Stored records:
========================================================================

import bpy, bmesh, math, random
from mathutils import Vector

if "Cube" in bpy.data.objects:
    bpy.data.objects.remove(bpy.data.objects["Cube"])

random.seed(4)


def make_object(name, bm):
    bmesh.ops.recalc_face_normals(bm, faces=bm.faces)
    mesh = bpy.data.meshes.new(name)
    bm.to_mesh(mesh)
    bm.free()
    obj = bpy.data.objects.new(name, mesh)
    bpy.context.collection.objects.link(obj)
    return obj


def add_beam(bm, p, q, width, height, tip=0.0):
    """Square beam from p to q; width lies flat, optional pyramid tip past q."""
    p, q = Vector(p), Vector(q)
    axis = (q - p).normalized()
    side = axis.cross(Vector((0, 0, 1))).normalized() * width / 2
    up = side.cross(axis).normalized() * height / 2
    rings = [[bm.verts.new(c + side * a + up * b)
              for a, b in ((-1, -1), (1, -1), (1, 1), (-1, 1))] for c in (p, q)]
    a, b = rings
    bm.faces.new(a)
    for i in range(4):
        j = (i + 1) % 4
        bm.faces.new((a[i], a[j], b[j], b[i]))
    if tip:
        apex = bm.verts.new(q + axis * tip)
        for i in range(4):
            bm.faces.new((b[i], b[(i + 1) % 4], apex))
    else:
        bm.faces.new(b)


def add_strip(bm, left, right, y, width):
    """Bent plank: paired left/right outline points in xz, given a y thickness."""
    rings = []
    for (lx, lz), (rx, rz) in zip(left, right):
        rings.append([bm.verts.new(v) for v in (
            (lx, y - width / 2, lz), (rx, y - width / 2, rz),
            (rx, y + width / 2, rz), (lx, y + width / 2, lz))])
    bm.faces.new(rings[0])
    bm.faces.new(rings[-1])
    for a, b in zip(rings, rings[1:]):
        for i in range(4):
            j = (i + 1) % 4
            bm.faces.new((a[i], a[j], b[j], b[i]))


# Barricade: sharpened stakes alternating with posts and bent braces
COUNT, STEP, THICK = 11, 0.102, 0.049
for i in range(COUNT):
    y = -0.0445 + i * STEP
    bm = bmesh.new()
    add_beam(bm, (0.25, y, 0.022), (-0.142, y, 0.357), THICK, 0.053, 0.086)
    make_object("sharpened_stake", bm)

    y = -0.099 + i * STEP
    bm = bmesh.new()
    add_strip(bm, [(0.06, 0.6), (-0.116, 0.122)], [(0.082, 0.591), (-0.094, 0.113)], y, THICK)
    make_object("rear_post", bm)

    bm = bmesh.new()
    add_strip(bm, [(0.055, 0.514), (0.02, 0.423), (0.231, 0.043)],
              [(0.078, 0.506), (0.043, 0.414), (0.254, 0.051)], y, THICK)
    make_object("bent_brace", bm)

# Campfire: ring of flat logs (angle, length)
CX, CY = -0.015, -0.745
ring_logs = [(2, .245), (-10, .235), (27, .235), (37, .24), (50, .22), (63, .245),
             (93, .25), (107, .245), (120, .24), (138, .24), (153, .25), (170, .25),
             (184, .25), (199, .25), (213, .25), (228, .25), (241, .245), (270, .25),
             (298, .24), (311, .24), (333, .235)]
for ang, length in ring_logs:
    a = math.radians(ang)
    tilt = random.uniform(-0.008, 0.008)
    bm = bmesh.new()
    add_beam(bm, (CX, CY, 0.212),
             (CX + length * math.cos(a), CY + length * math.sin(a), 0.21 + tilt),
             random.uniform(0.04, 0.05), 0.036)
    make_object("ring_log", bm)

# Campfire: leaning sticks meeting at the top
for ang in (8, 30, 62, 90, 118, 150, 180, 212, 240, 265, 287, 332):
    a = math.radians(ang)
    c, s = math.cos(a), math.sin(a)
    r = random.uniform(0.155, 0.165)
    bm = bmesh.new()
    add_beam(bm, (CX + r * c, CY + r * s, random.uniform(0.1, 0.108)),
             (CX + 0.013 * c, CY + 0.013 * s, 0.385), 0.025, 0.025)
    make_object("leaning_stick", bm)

========================================================================

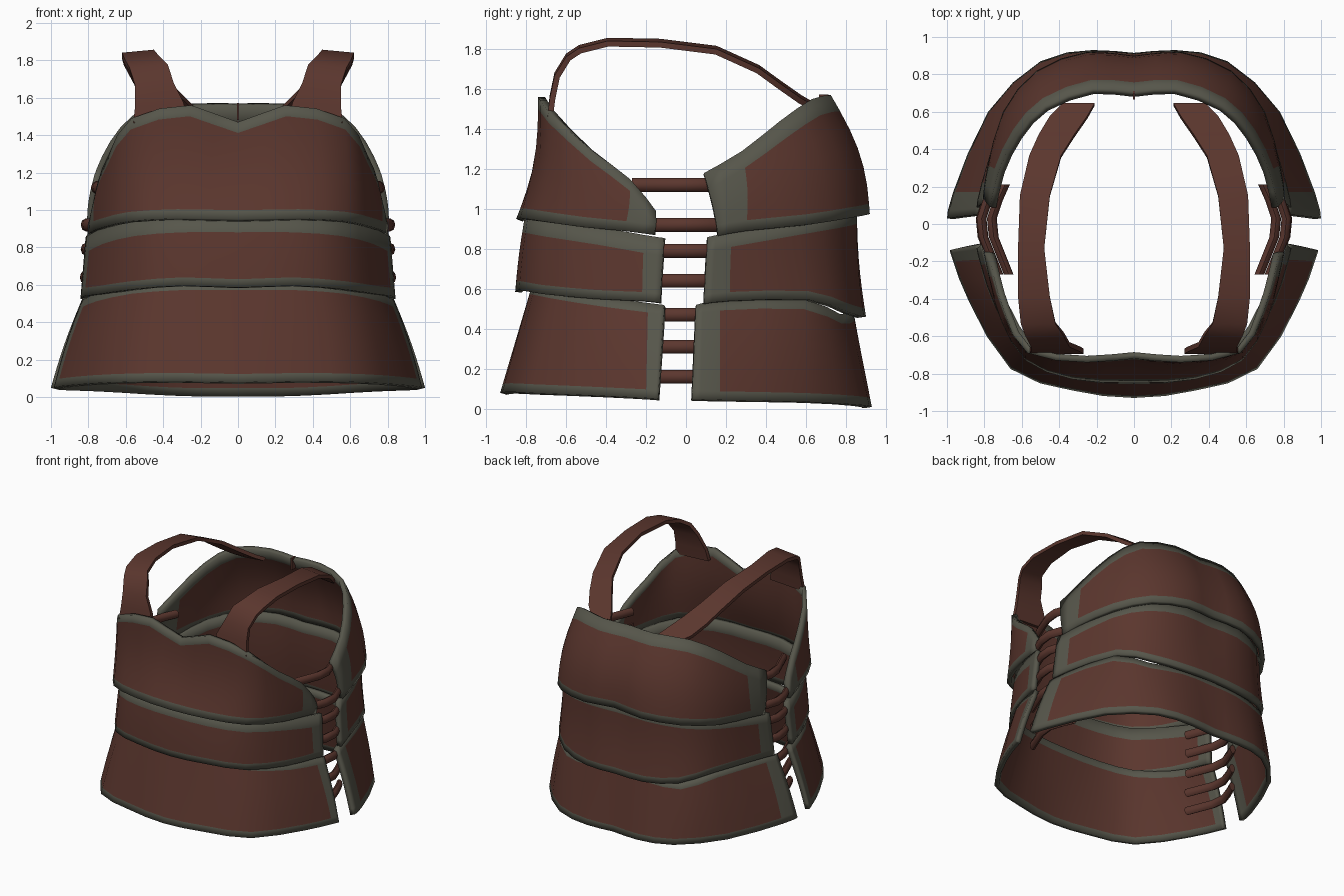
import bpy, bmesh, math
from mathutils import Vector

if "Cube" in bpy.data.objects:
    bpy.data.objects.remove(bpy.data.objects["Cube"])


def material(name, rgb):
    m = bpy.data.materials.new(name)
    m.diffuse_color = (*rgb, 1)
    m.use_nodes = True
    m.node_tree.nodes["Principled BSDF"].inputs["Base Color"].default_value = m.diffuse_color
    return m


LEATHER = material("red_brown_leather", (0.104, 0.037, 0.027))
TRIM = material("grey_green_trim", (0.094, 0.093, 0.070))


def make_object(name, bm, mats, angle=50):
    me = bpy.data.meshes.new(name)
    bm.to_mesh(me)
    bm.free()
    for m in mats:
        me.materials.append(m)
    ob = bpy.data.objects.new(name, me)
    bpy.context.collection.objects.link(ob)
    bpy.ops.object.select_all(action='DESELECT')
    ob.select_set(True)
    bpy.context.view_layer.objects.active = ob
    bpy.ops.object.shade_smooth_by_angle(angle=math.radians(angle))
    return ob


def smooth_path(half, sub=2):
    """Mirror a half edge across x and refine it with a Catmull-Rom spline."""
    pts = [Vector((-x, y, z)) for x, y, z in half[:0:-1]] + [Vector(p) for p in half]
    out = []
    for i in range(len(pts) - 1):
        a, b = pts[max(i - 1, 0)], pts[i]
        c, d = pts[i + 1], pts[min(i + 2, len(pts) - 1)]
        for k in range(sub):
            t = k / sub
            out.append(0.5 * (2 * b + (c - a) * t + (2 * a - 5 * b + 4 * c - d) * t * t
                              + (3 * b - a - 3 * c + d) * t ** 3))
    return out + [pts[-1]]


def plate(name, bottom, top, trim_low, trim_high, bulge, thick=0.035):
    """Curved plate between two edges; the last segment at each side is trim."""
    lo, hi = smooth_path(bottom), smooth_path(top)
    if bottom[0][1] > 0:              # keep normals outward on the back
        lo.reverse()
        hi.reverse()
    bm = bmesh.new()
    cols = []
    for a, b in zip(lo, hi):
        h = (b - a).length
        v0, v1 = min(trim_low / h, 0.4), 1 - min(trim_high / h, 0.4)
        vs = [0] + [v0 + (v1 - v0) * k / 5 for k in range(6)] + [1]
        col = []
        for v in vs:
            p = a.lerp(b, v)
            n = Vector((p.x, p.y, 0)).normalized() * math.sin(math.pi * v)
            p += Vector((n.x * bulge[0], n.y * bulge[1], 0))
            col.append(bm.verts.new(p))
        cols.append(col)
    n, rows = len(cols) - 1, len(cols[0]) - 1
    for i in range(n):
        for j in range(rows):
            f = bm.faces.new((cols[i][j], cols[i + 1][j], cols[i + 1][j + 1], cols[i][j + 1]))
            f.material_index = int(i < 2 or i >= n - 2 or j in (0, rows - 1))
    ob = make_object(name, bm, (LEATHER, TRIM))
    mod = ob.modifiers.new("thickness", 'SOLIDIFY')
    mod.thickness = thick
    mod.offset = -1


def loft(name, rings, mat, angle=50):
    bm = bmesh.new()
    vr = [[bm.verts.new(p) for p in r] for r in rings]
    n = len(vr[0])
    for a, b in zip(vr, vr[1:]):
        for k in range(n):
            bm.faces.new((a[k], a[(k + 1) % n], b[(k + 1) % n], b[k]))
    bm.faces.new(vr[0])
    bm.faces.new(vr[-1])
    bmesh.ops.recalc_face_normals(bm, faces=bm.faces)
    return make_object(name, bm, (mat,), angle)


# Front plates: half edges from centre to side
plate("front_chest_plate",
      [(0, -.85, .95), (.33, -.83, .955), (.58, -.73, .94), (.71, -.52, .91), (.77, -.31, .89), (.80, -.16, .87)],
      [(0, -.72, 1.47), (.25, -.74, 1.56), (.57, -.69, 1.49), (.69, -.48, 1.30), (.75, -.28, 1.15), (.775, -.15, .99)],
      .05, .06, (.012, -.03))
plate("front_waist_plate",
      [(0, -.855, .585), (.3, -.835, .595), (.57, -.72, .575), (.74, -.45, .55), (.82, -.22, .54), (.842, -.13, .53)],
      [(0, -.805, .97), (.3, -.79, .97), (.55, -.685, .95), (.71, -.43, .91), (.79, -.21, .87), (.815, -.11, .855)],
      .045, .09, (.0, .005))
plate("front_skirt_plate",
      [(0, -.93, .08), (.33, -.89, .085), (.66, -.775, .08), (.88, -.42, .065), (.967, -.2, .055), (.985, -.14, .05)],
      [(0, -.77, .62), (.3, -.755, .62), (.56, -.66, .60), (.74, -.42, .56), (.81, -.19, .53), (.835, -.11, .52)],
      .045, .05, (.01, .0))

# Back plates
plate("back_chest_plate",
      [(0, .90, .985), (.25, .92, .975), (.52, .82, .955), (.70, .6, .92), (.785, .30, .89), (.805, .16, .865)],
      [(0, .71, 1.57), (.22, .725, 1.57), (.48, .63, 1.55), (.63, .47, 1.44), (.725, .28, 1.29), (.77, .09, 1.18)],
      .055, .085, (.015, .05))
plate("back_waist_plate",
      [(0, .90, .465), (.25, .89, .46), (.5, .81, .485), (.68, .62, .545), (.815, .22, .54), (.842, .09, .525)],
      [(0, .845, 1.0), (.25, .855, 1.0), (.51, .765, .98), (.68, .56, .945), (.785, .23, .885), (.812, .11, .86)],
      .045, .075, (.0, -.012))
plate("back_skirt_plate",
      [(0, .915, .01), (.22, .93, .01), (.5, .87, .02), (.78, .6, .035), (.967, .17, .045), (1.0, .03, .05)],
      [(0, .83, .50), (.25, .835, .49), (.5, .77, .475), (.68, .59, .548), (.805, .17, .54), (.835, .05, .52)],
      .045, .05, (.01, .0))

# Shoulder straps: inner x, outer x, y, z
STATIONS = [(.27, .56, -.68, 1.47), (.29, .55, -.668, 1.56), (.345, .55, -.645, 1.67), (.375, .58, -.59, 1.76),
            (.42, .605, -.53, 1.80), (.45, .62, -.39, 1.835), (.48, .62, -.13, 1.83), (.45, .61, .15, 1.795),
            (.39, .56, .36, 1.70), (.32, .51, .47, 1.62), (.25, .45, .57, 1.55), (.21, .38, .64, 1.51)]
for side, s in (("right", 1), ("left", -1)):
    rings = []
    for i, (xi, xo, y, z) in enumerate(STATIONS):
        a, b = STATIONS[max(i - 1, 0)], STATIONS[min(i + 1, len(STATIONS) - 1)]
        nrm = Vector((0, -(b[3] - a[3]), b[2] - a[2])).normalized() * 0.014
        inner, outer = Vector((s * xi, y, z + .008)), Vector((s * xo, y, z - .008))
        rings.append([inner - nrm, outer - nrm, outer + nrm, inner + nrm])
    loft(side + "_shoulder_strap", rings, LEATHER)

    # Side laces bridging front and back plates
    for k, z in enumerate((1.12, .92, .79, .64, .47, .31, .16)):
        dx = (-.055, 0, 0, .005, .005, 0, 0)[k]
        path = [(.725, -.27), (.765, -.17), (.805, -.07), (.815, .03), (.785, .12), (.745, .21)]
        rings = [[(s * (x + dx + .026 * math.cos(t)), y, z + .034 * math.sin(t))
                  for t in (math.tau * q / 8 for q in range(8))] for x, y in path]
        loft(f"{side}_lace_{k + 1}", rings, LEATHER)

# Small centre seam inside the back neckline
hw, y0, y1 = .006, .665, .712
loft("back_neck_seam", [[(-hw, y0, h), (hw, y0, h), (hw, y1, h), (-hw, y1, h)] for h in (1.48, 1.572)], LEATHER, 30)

========================================================================

ACTIVITY: Your answer should consist of the lines from the line with "for k, z in" to the line with "1.572)], LEATHER, 30)" above, repeated exactly, both ends included.

RESULT OF THE EXERCISE:
    for k, z in enumerate((1.12, .92, .79, .64, .47, .31, .16)):
        dx = (-.055, 0, 0, .005, .005, 0, 0)[k]
        path = [(.725, -.27), (.765, -.17), (.805, -.07), (.815, .03), (.785, .12), (.745, .21)]
        rings = [[(s * (x + dx + .026 * math.cos(t)), y, z + .034 * math.sin(t))
                  for t in (math.tau * q / 8 for q in range(8))] for x, y in path]
        loft(f"{side}_lace_{k + 1}", rings, LEATHER)

# Small centre seam inside the back neckline
hw, y0, y1 = .006, .665, .712
loft("back_neck_seam", [[(-hw, y0, h), (hw, y0, h), (hw, y1, h), (-hw, y1, h)] for h in (1.48, 1.572)], LEATHER, 30)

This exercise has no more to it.